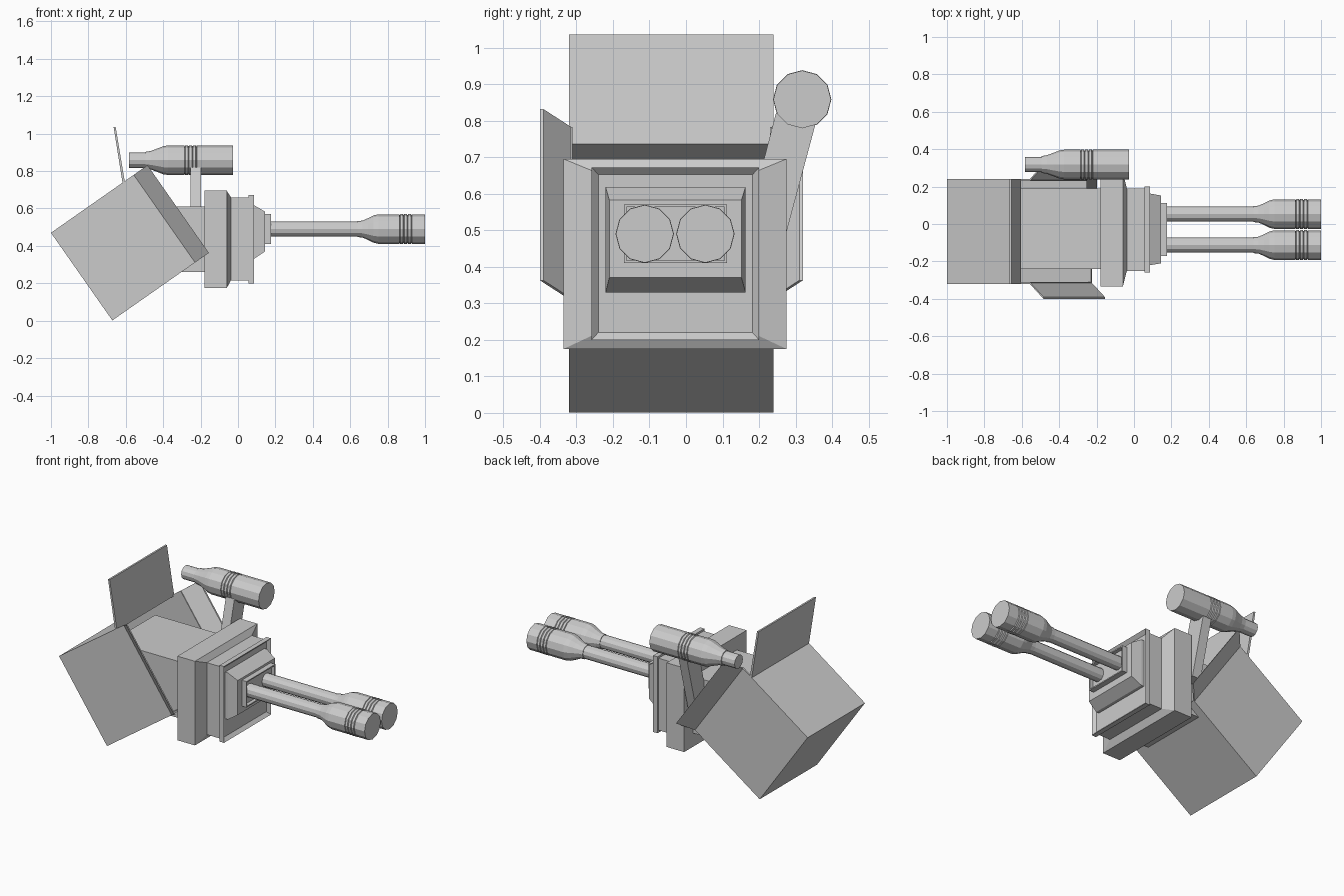
import bpy, bmesh, math
from mathutils import Vector

if "Cube" in bpy.data.objects:
    bpy.data.objects.remove(bpy.data.objects["Cube"])


def make(name, verts, faces):
    me = bpy.data.meshes.new(name)
    bm = bmesh.new()
    vs = [bm.verts.new(v) for v in verts]
    for f in faces:
        bm.faces.new([vs[i] for i in f])
    bmesh.ops.recalc_face_normals(bm, faces=bm.faces)
    bm.to_mesh(me)
    bm.free()
    ob = bpy.data.objects.new(name, me)
    bpy.context.collection.objects.link(ob)
    return ob


def loft(name, rings):
    """Skin a list of equal-length vertex rings and cap both ends."""
    n = len(rings[0])
    verts = [p for r in rings for p in r]
    faces = [(k * n + i, k * n + (i + 1) % n, (k + 1) * n + (i + 1) % n, (k + 1) * n + i)
             for k in range(len(rings) - 1) for i in range(n)]
    faces += [tuple(range(n)), tuple(range(len(verts) - n, len(verts)))]
    return make(name, verts, faces)


def prism_y(name, prof, y0, y1):
    return loft(name, [[(x, y, z) for x, z in prof] for y in (y0, y1)])


def rects(name, sections):
    """Sections are (x, y0, y1, z0, z1) rectangles stepped along x."""
    return loft(name, [[(x, a, c), (x, b, c), (x, b, d), (x, a, d)]
                       for x, a, b, c, d in sections])


def lathe_x(name, prof, y, z, n=12):
    ang = [2 * math.pi * i / n for i in range(n)]
    return loft(name, [[(x, y + r * math.cos(t), z + r * math.sin(t)) for t in ang]
                       for x, r in prof])


# Tilted open box: local u runs towards the opening, v runs down the back wall
def uv(u, v):
    a = math.radians(35)
    return (-1 + u * math.cos(a) + v * math.sin(a), 0.47 + u * math.sin(a) - v * math.cos(a))


def panel(name, u0, u1, v0, v1, y0, y1):
    return prism_y(name, [uv(u0, v0), uv(u1, v0), uv(u1, v1), uv(u0, v1)], y0, y1)


D, H, T = 0.545, 0.572, 0.01
Y0, Y1 = -0.32, 0.24
panel("box_back", 0, T, 0, H, Y0, Y1)
panel("box_top", 0, 0.477, 0, T, Y0, Y1)
panel("box_bottom", 0, D, H - T, H, Y0, Y1)
panel("box_side_front", 0, D, 0, H, Y0, Y0 + T)
panel("box_side_back", 0, D, 0, H, Y1 - T, Y1)

# Raised lid and the two flared side flaps
prism_y("box_lid", [(-0.665, 1.035), (-0.654, 1.035), (-0.604, 0.735), (-0.617, 0.735)], Y0, Y1)
for name, y, s in (("flap_front", Y0, -1), ("flap_back", Y1, 1)):
    rings = []
    for u, yo in ((D - 0.005, 0), (D + 0.085, 0.08)):
        ring = []
        for v, inset in ((0, 0), (H, 0), (H, T), (0, T)):
            x, z = uv(u, v)
            ring.append((x, y + s * (yo - inset), z))
        rings.append(ring)
    loft(name, rings)

# Main body and stepped front mount
rects("body", [(-0.70, -0.24, 0.19, 0.26, 0.61), (-0.17, -0.24, 0.19, 0.26, 0.61)])
rects("mount_block", [(-0.18, -0.335, 0.275, 0.175, 0.695), (-0.06, -0.335, 0.275, 0.175, 0.695),
                      (-0.038, -0.25, 0.19, 0.215, 0.66), (0.06, -0.25, 0.19, 0.215, 0.66)])
# Collar plate with a shallow recess in its face
rects("collar", [(0.055, -0.258, 0.2, 0.2, 0.672), (0.085, -0.258, 0.2, 0.2, 0.672),
                 (0.066, -0.24, 0.182, 0.22, 0.652)])
rects("tapered_housing", [(0.06, -0.22, 0.163, 0.33, 0.618), (0.085, -0.22, 0.163, 0.33, 0.618),
                          (0.145, -0.21, 0.152, 0.37, 0.583)])
rects("barrel_socket", [(0.14, -0.17, 0.112, 0.41, 0.57), (0.177, -0.17, 0.112, 0.41, 0.57),
                        (0.177, -0.163, 0.105, 0.417, 0.563), (0.155, -0.163, 0.105, 0.417, 0.563)])


# Flared tube with three raised rings, used for muzzles and scope
def bands(x, w, r, d):
    out = []
    for i in range(3):
        a = x + i * w
        out += [(a, r - d), (a + w * 0.15, r), (a + w * 0.8, r), (a + w * 0.95, r - d)]
    return out


for name, y in (("left_barrel", -0.113), ("right_barrel", 0.053)):
    lathe_x(name, [(0.15, 0.04), (0.65, 0.04)], y, 0.49)
    prof = [(0.64, 0.043), (0.665, 0.045), (0.695, 0.058), (0.725, 0.073), (0.75, 0.079),
            (0.863, 0.079)] + bands(0.865, 0.021, 0.08, 0.006) + [(0.93, 0.079), (1.0, 0.079)]
    lathe_x(name + "_muzzle", prof, y, 0.49)

# Scope and its slanted bracket
prof = [(-0.583, 0.041), (-0.495, 0.041), (-0.494, 0.045), (-0.465, 0.05), (-0.43, 0.063),
        (-0.40, 0.075), (-0.375, 0.079), (-0.287, 0.079)]
prof += bands(-0.285, 0.021, 0.08, 0.006) + [(-0.22, 0.079), (-0.027, 0.079)]
lathe_x("scope", prof, 0.318, 0.858)
loft("scope_bracket", [[(x, 0.15, 0.45), (x, 0.263, 0.45), (x, 0.357, 0.80), (x, 0.246, 0.82)]
                       for x in (-0.255, -0.197)])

- - - -

Copy the listing above word for word. Do not include the pictures.

import bpy, bmesh, math
from mathutils import Vector

if "Cube" in bpy.data.objects:
    bpy.data.objects.remove(bpy.data.objects["Cube"])


def make(name, verts, faces):
    me = bpy.data.meshes.new(name)
    bm = bmesh.new()
    vs = [bm.verts.new(v) for v in verts]
    for f in faces:
        bm.faces.new([vs[i] for i in f])
    bmesh.ops.recalc_face_normals(bm, faces=bm.faces)
    bm.to_mesh(me)
    bm.free()
    ob = bpy.data.objects.new(name, me)
    bpy.context.collection.objects.link(ob)
    return ob


def loft(name, rings):
    """Skin a list of equal-length vertex rings and cap both ends."""
    n = len(rings[0])
    verts = [p for r in rings for p in r]
    faces = [(k * n + i, k * n + (i + 1) % n, (k + 1) * n + (i + 1) % n, (k + 1) * n + i)
             for k in range(len(rings) - 1) for i in range(n)]
    faces += [tuple(range(n)), tuple(range(len(verts) - n, len(verts)))]
    return make(name, verts, faces)


def prism_y(name, prof, y0, y1):
    return loft(name, [[(x, y, z) for x, z in prof] for y in (y0, y1)])


def rects(name, sections):
    """Sections are (x, y0, y1, z0, z1) rectangles stepped along x."""
    return loft(name, [[(x, a, c), (x, b, c), (x, b, d), (x, a, d)]
                       for x, a, b, c, d in sections])


def lathe_x(name, prof, y, z, n=12):
    ang = [2 * math.pi * i / n for i in range(n)]
    return loft(name, [[(x, y + r * math.cos(t), z + r * math.sin(t)) for t in ang]
                       for x, r in prof])


# Tilted open box: local u runs towards the opening, v runs down the back wall
def uv(u, v):
    a = math.radians(35)
    return (-1 + u * math.cos(a) + v * math.sin(a), 0.47 + u * math.sin(a) - v * math.cos(a))


def panel(name, u0, u1, v0, v1, y0, y1):
    return prism_y(name, [uv(u0, v0), uv(u1, v0), uv(u1, v1), uv(u0, v1)], y0, y1)


D, H, T = 0.545, 0.572, 0.01
Y0, Y1 = -0.32, 0.24
panel("box_back", 0, T, 0, H, Y0, Y1)
panel("box_top", 0, 0.477, 0, T, Y0, Y1)
panel("box_bottom", 0, D, H - T, H, Y0, Y1)
panel("box_side_front", 0, D, 0, H, Y0, Y0 + T)
panel("box_side_back", 0, D, 0, H, Y1 - T, Y1)

# Raised lid and the two flared side flaps
prism_y("box_lid", [(-0.665, 1.035), (-0.654, 1.035), (-0.604, 0.735), (-0.617, 0.735)], Y0, Y1)
for name, y, s in (("flap_front", Y0, -1), ("flap_back", Y1, 1)):
    rings = []
    for u, yo in ((D - 0.005, 0), (D + 0.085, 0.08)):
        ring = []
        for v, inset in ((0, 0), (H, 0), (H, T), (0, T)):
            x, z = uv(u, v)
            ring.append((x, y + s * (yo - inset), z))
        rings.append(ring)
    loft(name, rings)

# Main body and stepped front mount
rects("body", [(-0.70, -0.24, 0.19, 0.26, 0.61), (-0.17, -0.24, 0.19, 0.26, 0.61)])
rects("mount_block", [(-0.18, -0.335, 0.275, 0.175, 0.695), (-0.06, -0.335, 0.275, 0.175, 0.695),
                      (-0.038, -0.25, 0.19, 0.215, 0.66), (0.06, -0.25, 0.19, 0.215, 0.66)])
# Collar plate with a shallow recess in its face
rects("collar", [(0.055, -0.258, 0.2, 0.2, 0.672), (0.085, -0.258, 0.2, 0.2, 0.672),
                 (0.066, -0.24, 0.182, 0.22, 0.652)])
rects("tapered_housing", [(0.06, -0.22, 0.163, 0.33, 0.618), (0.085, -0.22, 0.163, 0.33, 0.618),
                          (0.145, -0.21, 0.152, 0.37, 0.583)])
rects("barrel_socket", [(0.14, -0.17, 0.112, 0.41, 0.57), (0.177, -0.17, 0.112, 0.41, 0.57),
                        (0.177, -0.163, 0.105, 0.417, 0.563), (0.155, -0.163, 0.105, 0.417, 0.563)])


# Flared tube with three raised rings, used for muzzles and scope
def bands(x, w, r, d):
    out = []
    for i in range(3):
        a = x + i * w
        out += [(a, r - d), (a + w * 0.15, r), (a + w * 0.8, r), (a + w * 0.95, r - d)]
    return out


for name, y in (("left_barrel", -0.113), ("right_barrel", 0.053)):
    lathe_x(name, [(0.15, 0.04), (0.65, 0.04)], y, 0.49)
    prof = [(0.64, 0.043), (0.665, 0.045), (0.695, 0.058), (0.725, 0.073), (0.75, 0.079),
            (0.863, 0.079)] + bands(0.865, 0.021, 0.08, 0.006) + [(0.93, 0.079), (1.0, 0.079)]
    lathe_x(name + "_muzzle", prof, y, 0.49)

# Scope and its slanted bracket
prof = [(-0.583, 0.041), (-0.495, 0.041), (-0.494, 0.045), (-0.465, 0.05), (-0.43, 0.063),
        (-0.40, 0.075), (-0.375, 0.079), (-0.287, 0.079)]
prof += bands(-0.285, 0.021, 0.08, 0.006) + [(-0.22, 0.079), (-0.027, 0.079)]
lathe_x("scope", prof, 0.318, 0.858)
loft("scope_bracket", [[(x, 0.15, 0.45), (x, 0.263, 0.45), (x, 0.357, 0.80), (x, 0.246, 0.82)]
                       for x in (-0.255, -0.197)])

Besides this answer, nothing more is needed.